**THE PROBLEM**
Every line of the records below that has the word "CylinderGeometry" should be copied.

#### DATA TO USE ####

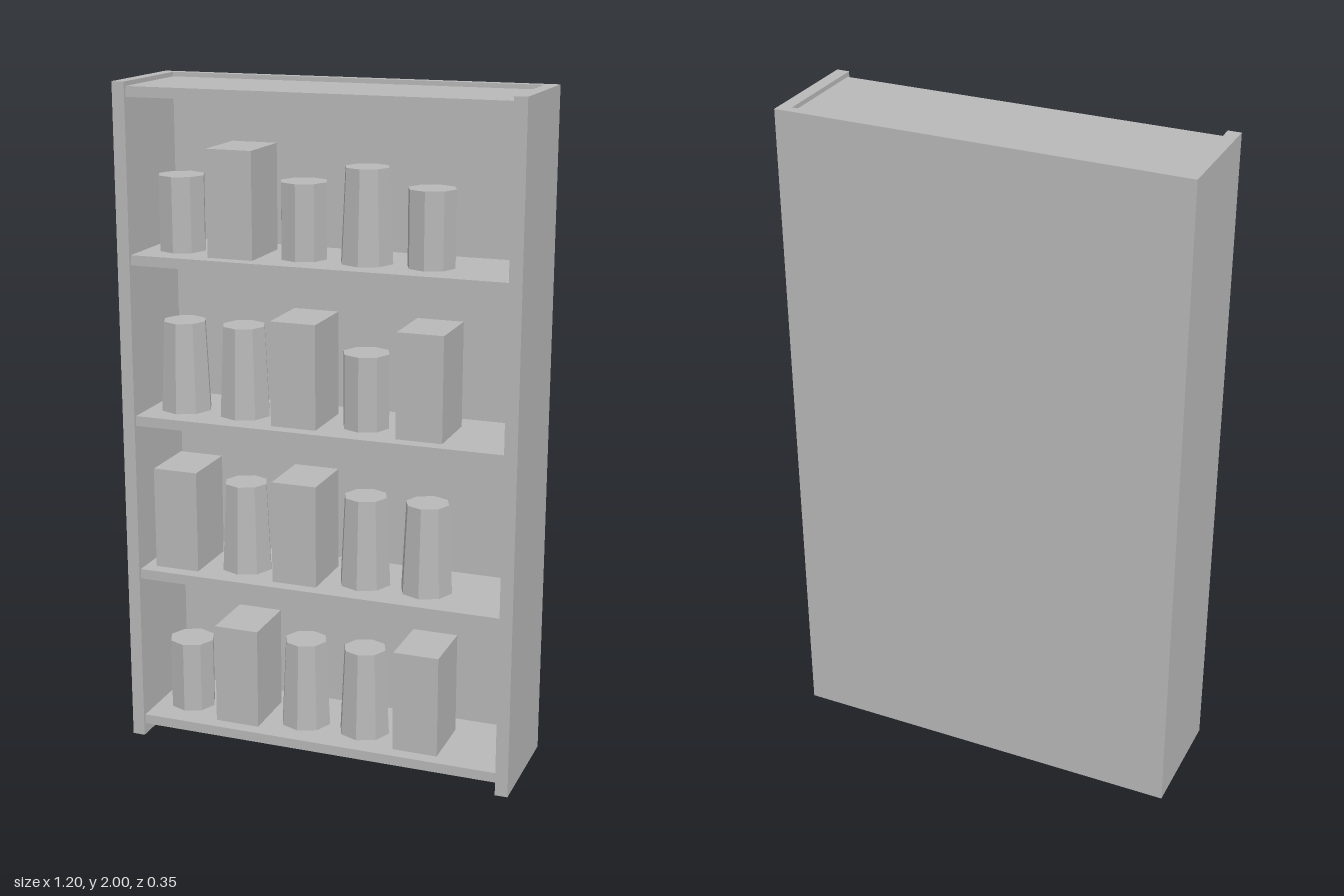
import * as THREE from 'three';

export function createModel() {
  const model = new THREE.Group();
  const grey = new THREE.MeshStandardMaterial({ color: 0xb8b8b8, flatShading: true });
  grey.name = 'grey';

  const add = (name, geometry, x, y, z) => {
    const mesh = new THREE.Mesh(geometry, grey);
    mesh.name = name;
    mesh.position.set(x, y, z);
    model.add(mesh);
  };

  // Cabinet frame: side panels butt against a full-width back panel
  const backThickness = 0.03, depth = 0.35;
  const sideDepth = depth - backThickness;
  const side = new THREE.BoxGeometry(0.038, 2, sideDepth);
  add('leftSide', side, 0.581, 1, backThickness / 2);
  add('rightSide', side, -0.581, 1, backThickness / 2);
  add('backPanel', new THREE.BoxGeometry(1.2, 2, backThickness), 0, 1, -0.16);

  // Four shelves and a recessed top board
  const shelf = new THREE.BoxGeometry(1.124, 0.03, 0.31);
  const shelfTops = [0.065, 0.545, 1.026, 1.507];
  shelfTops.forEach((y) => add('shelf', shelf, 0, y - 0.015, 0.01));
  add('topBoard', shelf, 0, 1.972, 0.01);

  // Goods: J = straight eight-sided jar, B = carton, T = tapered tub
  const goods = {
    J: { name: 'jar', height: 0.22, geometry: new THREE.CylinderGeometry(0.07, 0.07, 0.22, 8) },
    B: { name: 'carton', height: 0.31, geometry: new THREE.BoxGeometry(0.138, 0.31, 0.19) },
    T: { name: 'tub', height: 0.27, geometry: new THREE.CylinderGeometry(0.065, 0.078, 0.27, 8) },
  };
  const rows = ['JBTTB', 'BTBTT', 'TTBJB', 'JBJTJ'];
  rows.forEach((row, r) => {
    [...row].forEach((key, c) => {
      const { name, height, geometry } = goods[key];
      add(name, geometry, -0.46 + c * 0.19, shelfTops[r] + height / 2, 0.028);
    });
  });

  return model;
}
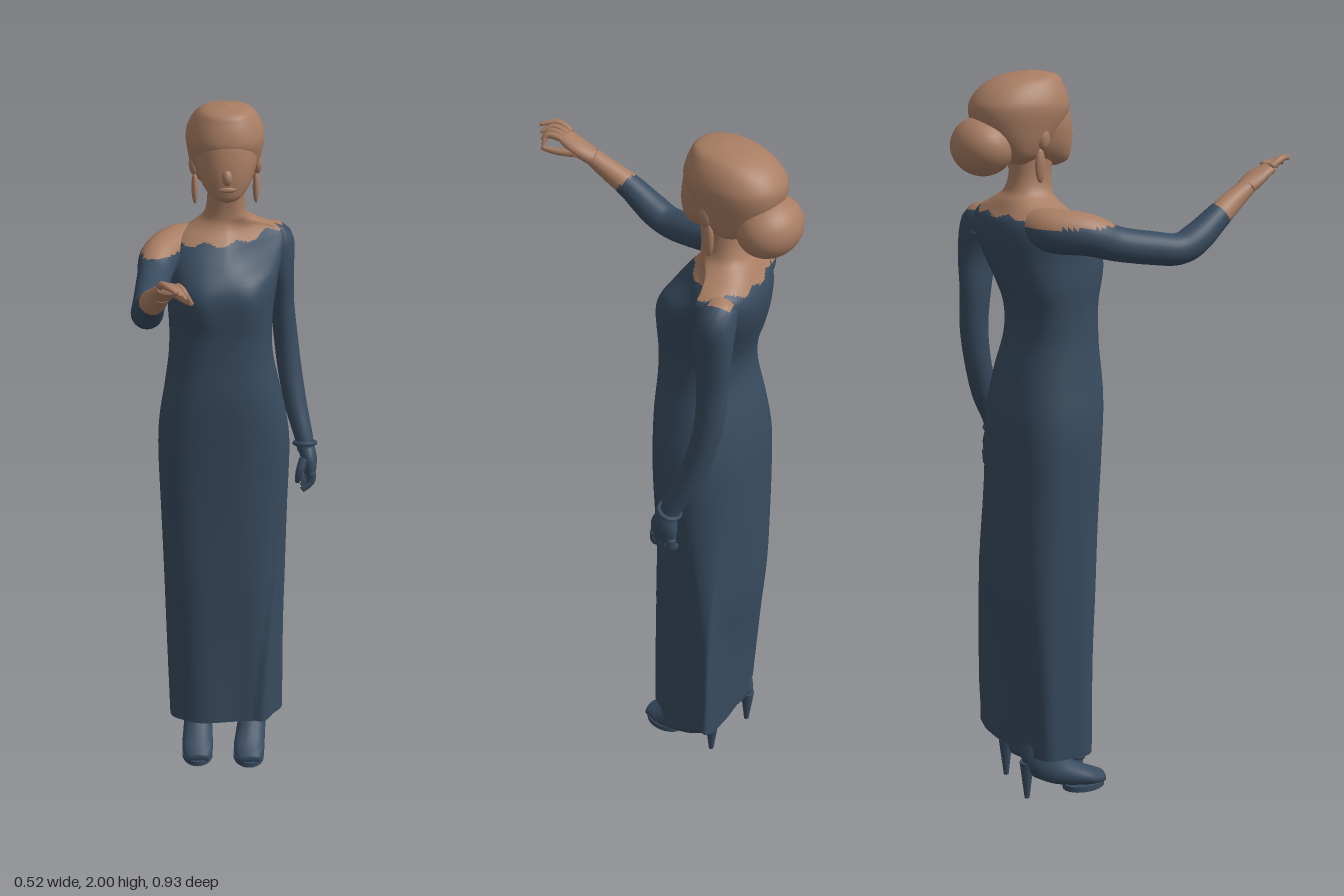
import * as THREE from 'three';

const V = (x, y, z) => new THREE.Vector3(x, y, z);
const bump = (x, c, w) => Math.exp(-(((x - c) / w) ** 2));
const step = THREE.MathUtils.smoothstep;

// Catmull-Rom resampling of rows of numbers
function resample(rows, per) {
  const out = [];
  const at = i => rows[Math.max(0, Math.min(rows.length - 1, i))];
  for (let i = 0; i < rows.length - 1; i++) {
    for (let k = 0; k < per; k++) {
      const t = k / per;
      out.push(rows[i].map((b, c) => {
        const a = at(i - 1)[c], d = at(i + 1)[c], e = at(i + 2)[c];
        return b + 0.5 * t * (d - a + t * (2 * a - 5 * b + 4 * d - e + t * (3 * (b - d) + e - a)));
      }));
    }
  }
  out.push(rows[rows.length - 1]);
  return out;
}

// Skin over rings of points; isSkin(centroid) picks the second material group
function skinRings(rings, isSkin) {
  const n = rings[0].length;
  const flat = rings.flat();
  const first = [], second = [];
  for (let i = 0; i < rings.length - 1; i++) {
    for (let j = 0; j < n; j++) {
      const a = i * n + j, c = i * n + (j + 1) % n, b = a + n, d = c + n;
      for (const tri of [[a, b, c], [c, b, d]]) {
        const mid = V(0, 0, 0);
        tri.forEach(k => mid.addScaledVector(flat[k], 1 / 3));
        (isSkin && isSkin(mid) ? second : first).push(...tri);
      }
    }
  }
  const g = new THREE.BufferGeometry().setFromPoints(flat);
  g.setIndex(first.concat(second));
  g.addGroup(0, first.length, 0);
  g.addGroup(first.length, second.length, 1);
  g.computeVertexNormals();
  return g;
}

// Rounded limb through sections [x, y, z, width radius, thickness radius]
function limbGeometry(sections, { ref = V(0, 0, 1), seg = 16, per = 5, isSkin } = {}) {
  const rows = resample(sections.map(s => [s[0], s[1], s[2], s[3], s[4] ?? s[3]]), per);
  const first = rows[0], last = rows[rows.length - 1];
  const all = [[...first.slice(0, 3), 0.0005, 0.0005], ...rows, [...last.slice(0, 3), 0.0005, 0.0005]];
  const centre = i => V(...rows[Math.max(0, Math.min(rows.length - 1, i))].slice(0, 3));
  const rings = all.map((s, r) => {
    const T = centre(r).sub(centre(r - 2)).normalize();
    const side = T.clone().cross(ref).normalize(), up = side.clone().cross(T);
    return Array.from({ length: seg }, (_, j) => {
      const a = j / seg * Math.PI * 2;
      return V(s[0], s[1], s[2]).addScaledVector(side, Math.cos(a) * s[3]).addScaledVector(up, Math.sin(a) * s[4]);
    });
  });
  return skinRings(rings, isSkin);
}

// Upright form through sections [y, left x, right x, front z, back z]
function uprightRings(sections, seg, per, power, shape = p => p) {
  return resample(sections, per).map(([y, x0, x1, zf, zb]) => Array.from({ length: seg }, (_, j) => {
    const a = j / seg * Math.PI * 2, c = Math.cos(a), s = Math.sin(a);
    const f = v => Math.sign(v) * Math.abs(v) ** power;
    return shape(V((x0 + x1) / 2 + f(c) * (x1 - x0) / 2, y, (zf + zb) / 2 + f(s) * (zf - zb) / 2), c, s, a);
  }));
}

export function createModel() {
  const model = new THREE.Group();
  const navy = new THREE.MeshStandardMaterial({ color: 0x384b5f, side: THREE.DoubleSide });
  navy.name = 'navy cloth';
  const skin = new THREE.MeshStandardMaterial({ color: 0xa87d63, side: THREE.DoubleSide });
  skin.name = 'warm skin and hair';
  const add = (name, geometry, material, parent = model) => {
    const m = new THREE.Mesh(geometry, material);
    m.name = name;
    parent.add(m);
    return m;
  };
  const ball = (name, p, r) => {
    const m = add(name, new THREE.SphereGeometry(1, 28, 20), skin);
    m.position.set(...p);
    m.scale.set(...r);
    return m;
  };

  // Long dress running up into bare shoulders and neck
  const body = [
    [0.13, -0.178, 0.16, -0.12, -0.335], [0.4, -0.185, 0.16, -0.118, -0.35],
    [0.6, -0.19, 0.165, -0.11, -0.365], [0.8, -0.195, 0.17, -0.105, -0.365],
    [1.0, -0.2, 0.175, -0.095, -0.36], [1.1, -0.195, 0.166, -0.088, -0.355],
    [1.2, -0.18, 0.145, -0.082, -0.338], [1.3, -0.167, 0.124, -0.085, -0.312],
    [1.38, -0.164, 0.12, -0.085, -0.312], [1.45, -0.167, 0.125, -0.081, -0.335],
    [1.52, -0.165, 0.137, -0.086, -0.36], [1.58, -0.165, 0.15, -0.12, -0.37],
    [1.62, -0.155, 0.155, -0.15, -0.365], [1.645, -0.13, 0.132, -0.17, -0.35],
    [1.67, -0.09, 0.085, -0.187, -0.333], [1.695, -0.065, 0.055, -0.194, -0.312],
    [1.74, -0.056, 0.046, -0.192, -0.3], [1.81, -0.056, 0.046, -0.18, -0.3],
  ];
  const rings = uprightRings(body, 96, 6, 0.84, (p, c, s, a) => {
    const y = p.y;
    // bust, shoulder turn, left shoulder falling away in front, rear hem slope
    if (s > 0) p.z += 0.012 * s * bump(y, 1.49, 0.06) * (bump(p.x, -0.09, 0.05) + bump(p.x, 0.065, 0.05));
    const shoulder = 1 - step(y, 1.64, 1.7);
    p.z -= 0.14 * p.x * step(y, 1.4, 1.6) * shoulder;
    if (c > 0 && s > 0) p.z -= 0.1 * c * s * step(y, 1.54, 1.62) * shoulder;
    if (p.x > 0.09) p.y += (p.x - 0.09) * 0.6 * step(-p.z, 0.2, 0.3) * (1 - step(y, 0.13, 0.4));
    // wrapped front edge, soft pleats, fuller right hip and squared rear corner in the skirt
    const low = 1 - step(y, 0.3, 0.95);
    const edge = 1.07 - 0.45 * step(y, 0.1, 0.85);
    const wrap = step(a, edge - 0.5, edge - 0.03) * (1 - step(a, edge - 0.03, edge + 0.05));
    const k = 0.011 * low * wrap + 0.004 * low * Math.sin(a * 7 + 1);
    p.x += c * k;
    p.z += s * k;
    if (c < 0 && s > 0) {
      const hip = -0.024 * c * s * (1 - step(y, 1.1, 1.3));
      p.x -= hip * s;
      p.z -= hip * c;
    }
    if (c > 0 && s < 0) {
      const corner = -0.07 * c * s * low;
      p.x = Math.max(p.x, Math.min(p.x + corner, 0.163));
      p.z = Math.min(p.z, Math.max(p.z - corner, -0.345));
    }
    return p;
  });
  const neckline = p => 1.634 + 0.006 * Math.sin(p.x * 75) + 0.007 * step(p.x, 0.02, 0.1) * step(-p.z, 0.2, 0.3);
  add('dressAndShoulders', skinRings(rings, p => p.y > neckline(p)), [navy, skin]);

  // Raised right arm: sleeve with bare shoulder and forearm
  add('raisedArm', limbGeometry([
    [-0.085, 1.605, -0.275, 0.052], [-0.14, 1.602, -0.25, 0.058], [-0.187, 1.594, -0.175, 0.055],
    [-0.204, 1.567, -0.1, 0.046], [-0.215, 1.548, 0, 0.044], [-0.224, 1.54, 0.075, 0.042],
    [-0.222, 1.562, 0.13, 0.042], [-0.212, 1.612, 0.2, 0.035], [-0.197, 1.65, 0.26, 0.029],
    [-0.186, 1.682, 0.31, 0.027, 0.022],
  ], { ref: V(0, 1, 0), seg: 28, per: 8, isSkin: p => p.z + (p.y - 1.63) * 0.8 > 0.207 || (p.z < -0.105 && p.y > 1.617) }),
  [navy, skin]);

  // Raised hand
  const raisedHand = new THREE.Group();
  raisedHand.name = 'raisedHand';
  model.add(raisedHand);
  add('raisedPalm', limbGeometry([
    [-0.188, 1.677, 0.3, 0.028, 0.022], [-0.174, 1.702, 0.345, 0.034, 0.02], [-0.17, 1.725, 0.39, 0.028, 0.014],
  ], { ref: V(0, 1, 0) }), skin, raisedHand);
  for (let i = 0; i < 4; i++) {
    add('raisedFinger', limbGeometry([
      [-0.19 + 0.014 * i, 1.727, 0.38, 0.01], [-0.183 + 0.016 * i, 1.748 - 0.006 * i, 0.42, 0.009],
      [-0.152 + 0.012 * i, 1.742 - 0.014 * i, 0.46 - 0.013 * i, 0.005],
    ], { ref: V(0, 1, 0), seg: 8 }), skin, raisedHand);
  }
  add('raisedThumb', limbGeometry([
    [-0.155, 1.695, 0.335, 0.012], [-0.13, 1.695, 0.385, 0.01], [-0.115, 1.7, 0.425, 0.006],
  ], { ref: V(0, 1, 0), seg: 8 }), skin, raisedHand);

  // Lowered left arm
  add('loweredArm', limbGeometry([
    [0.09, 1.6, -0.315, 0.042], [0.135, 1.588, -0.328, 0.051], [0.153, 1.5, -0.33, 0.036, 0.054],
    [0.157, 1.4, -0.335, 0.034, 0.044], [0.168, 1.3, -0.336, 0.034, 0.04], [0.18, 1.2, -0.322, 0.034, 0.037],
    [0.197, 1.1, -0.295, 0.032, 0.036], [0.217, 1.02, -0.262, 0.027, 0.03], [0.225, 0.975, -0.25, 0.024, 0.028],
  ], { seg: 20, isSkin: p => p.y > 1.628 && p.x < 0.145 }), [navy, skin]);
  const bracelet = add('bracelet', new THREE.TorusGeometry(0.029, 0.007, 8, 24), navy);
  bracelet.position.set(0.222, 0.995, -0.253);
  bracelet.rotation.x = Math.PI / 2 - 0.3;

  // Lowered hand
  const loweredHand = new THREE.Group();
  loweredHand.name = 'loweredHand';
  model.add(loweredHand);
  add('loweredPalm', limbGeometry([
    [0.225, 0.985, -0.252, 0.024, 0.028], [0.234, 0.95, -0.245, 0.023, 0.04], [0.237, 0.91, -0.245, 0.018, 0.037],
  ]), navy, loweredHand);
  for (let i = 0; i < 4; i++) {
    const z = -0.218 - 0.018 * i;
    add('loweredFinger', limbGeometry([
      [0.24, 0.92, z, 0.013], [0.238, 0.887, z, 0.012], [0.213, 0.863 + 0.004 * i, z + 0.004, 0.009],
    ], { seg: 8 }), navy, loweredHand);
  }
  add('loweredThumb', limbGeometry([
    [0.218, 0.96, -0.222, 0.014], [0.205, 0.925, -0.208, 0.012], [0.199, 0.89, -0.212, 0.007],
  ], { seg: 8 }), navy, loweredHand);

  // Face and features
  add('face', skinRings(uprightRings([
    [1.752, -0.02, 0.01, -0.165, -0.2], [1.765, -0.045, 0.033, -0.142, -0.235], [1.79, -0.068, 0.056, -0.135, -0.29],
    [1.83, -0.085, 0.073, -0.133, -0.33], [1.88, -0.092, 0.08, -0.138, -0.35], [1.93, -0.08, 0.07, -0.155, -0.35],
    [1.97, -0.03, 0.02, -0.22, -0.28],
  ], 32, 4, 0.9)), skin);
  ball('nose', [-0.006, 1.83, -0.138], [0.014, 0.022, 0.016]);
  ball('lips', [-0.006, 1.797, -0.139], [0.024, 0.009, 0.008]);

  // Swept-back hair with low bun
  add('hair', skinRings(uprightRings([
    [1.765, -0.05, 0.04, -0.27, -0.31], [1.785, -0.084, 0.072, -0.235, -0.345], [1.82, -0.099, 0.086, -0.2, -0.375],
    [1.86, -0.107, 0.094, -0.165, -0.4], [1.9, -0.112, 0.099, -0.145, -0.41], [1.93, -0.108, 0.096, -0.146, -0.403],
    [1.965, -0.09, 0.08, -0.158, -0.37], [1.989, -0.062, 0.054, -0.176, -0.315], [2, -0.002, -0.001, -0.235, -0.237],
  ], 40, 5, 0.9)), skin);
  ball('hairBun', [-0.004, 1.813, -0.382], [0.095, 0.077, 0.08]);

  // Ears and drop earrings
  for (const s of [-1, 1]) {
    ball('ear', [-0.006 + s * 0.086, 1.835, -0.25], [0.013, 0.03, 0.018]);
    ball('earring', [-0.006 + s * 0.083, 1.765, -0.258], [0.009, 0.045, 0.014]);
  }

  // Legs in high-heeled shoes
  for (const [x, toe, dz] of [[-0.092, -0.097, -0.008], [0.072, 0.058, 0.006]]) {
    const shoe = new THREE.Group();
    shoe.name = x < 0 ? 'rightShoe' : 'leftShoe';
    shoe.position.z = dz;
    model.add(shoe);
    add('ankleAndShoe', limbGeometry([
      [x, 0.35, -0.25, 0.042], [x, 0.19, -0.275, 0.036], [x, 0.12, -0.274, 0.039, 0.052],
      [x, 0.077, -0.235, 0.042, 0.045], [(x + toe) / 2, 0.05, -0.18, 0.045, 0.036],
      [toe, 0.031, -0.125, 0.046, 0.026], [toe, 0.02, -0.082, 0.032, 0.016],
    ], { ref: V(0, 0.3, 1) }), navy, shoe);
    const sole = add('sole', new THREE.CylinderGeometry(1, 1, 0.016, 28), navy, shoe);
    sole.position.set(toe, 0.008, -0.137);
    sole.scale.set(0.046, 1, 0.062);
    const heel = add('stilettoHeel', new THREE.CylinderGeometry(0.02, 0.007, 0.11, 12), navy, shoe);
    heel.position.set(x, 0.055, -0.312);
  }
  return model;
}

####

**WRITTEN RESPONSE**
    J: { name: 'jar', height: 0.22, geometry: new THREE.CylinderGeometry(0.07, 0.07, 0.22, 8) },
    T: { name: 'tub', height: 0.27, geometry: new THREE.CylinderGeometry(0.065, 0.078, 0.27, 8) },
    const sole = add('sole', new THREE.CylinderGeometry(1, 1, 0.016, 28), navy, shoe);
    const heel = add('stilettoHeel', new THREE.CylinderGeometry(0.02, 0.007, 0.11, 12), navy, shoe);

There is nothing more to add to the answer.